Start of EXERCISE DATA
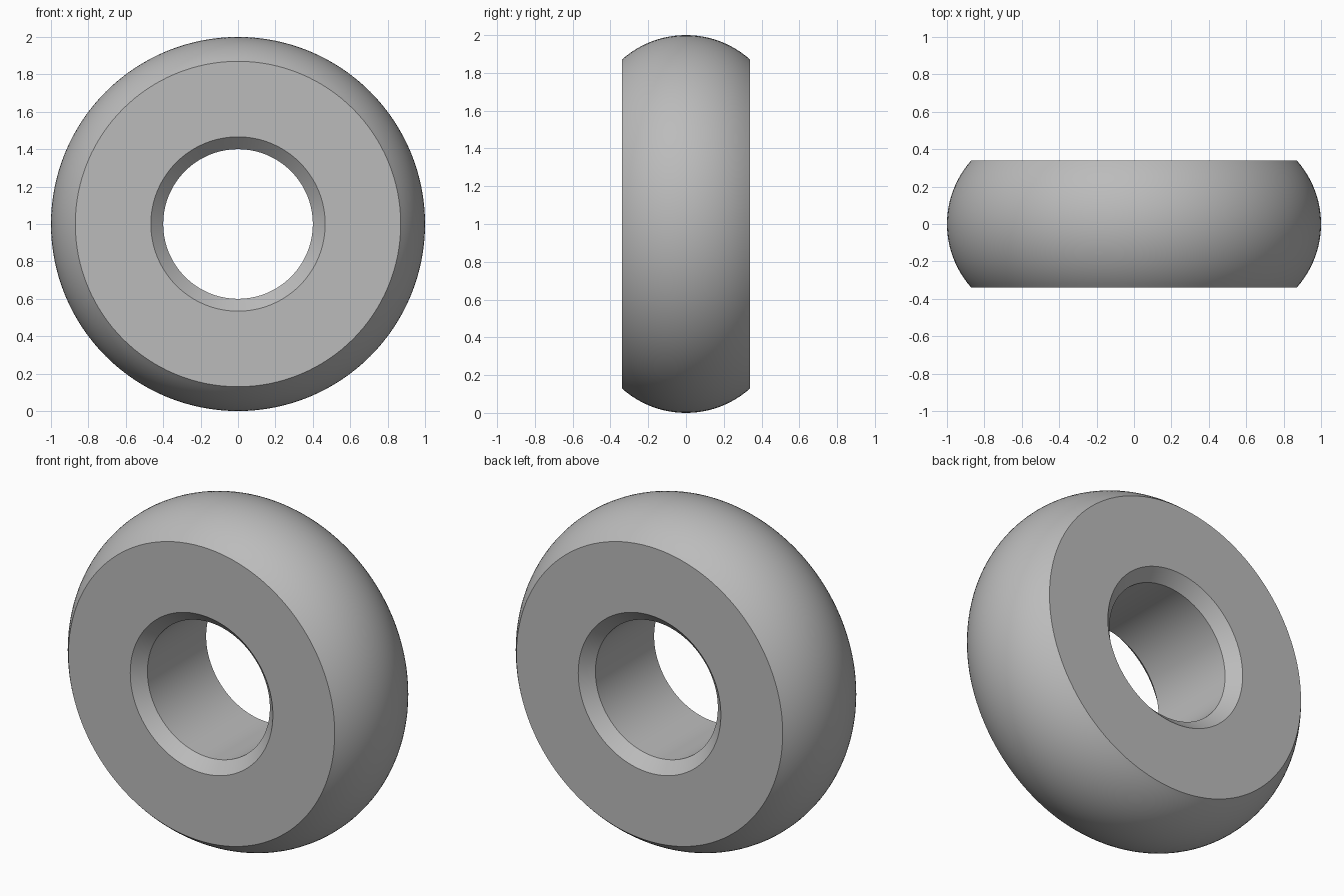
import bpy, bmesh
from math import asin, cos, sin, radians, pi

cube = bpy.data.objects.get("Cube")
if cube:
    bpy.data.objects.remove(cube)

HALF_WIDTH, OUTER, SHOULDER = 0.34, 1.0, 0.87
BORE, CHAMFER = 0.4, 0.066
SEGMENTS, ARC_STEPS = 128, 24

grey = bpy.data.materials.new("satin grey")
grey.use_nodes = True
colour = (0.5, 0.5, 0.5, 1)
grey.diffuse_color = colour
grey.node_tree.nodes["Principled BSDF"].inputs["Base Color"].default_value = colour

# Cross-section as (radius, y): crowned tread, flat sides, chamfered bore
sagitta = OUTER - SHOULDER
crown = (HALF_WIDTH ** 2 + sagitta ** 2) / (2 * sagitta)
sweep = asin(HALF_WIDTH / crown)
angles = [sweep * (2 * i / ARC_STEPS - 1) for i in range(ARC_STEPS + 1)]
profile = [(OUTER - crown + crown * cos(a), crown * sin(a)) for a in angles]
profile += [(BORE + CHAMFER, HALF_WIDTH), (BORE, HALF_WIDTH - CHAMFER),
            (BORE, CHAMFER - HALF_WIDTH), (BORE + CHAMFER, -HALF_WIDTH)]

# Revolve the closed section around the y axis
bm = bmesh.new()
rings = []
for s in range(SEGMENTS):
    t = 2 * pi * s / SEGMENTS
    rings.append([bm.verts.new((r * cos(t), y, OUTER + r * sin(t))) for r, y in profile])
for s in range(SEGMENTS):
    a, b = rings[s], rings[(s + 1) % SEGMENTS]
    for i in range(len(profile)):
        j = (i + 1) % len(profile)
        bm.faces.new((a[i], a[j], b[j], b[i]))
bmesh.ops.recalc_face_normals(bm, faces=bm.faces)

mesh = bpy.data.meshes.new("roller_ring")
bm.to_mesh(mesh)
bm.free()
mesh.materials.append(grey)
ring = bpy.data.objects.new("roller_ring", mesh)
bpy.context.collection.objects.link(ring)

# Smooth the curved surfaces, keep the rims crisp
bpy.ops.object.select_all(action='DESELECT')
ring.select_set(True)
bpy.context.view_layer.objects.active = ring
bpy.ops.object.shade_smooth_by_angle(angle=radians(30))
End of EXERCISE DATA
DESCRIPTION OF THE TASK: Once the images are removed, print the remaining data exactly as it appears above.

ANSWER TO THIS TASK:
import bpy, bmesh
from math import asin, cos, sin, radians, pi

cube = bpy.data.objects.get("Cube")
if cube:
    bpy.data.objects.remove(cube)

HALF_WIDTH, OUTER, SHOULDER = 0.34, 1.0, 0.87
BORE, CHAMFER = 0.4, 0.066
SEGMENTS, ARC_STEPS = 128, 24

grey = bpy.data.materials.new("satin grey")
grey.use_nodes = True
colour = (0.5, 0.5, 0.5, 1)
grey.diffuse_color = colour
grey.node_tree.nodes["Principled BSDF"].inputs["Base Color"].default_value = colour

# Cross-section as (radius, y): crowned tread, flat sides, chamfered bore
sagitta = OUTER - SHOULDER
crown = (HALF_WIDTH ** 2 + sagitta ** 2) / (2 * sagitta)
sweep = asin(HALF_WIDTH / crown)
angles = [sweep * (2 * i / ARC_STEPS - 1) for i in range(ARC_STEPS + 1)]
profile = [(OUTER - crown + crown * cos(a), crown * sin(a)) for a in angles]
profile += [(BORE + CHAMFER, HALF_WIDTH), (BORE, HALF_WIDTH - CHAMFER),
            (BORE, CHAMFER - HALF_WIDTH), (BORE + CHAMFER, -HALF_WIDTH)]

# Revolve the closed section around the y axis
bm = bmesh.new()
rings = []
for s in range(SEGMENTS):
    t = 2 * pi * s / SEGMENTS
    rings.append([bm.verts.new((r * cos(t), y, OUTER + r * sin(t))) for r, y in profile])
for s in range(SEGMENTS):
    a, b = rings[s], rings[(s + 1) % SEGMENTS]
    for i in range(len(profile)):
        j = (i + 1) % len(profile)
        bm.faces.new((a[i], a[j], b[j], b[i]))
bmesh.ops.recalc_face_normals(bm, faces=bm.faces)

mesh = bpy.data.meshes.new("roller_ring")
bm.to_mesh(mesh)
bm.free()
mesh.materials.append(grey)
ring = bpy.data.objects.new("roller_ring", mesh)
bpy.context.collection.objects.link(ring)

# Smooth the curved surfaces, keep the rims crisp
bpy.ops.object.select_all(action='DESELECT')
ring.select_set(True)
bpy.context.view_layer.objects.active = ring
bpy.ops.object.shade_smooth_by_angle(angle=radians(30))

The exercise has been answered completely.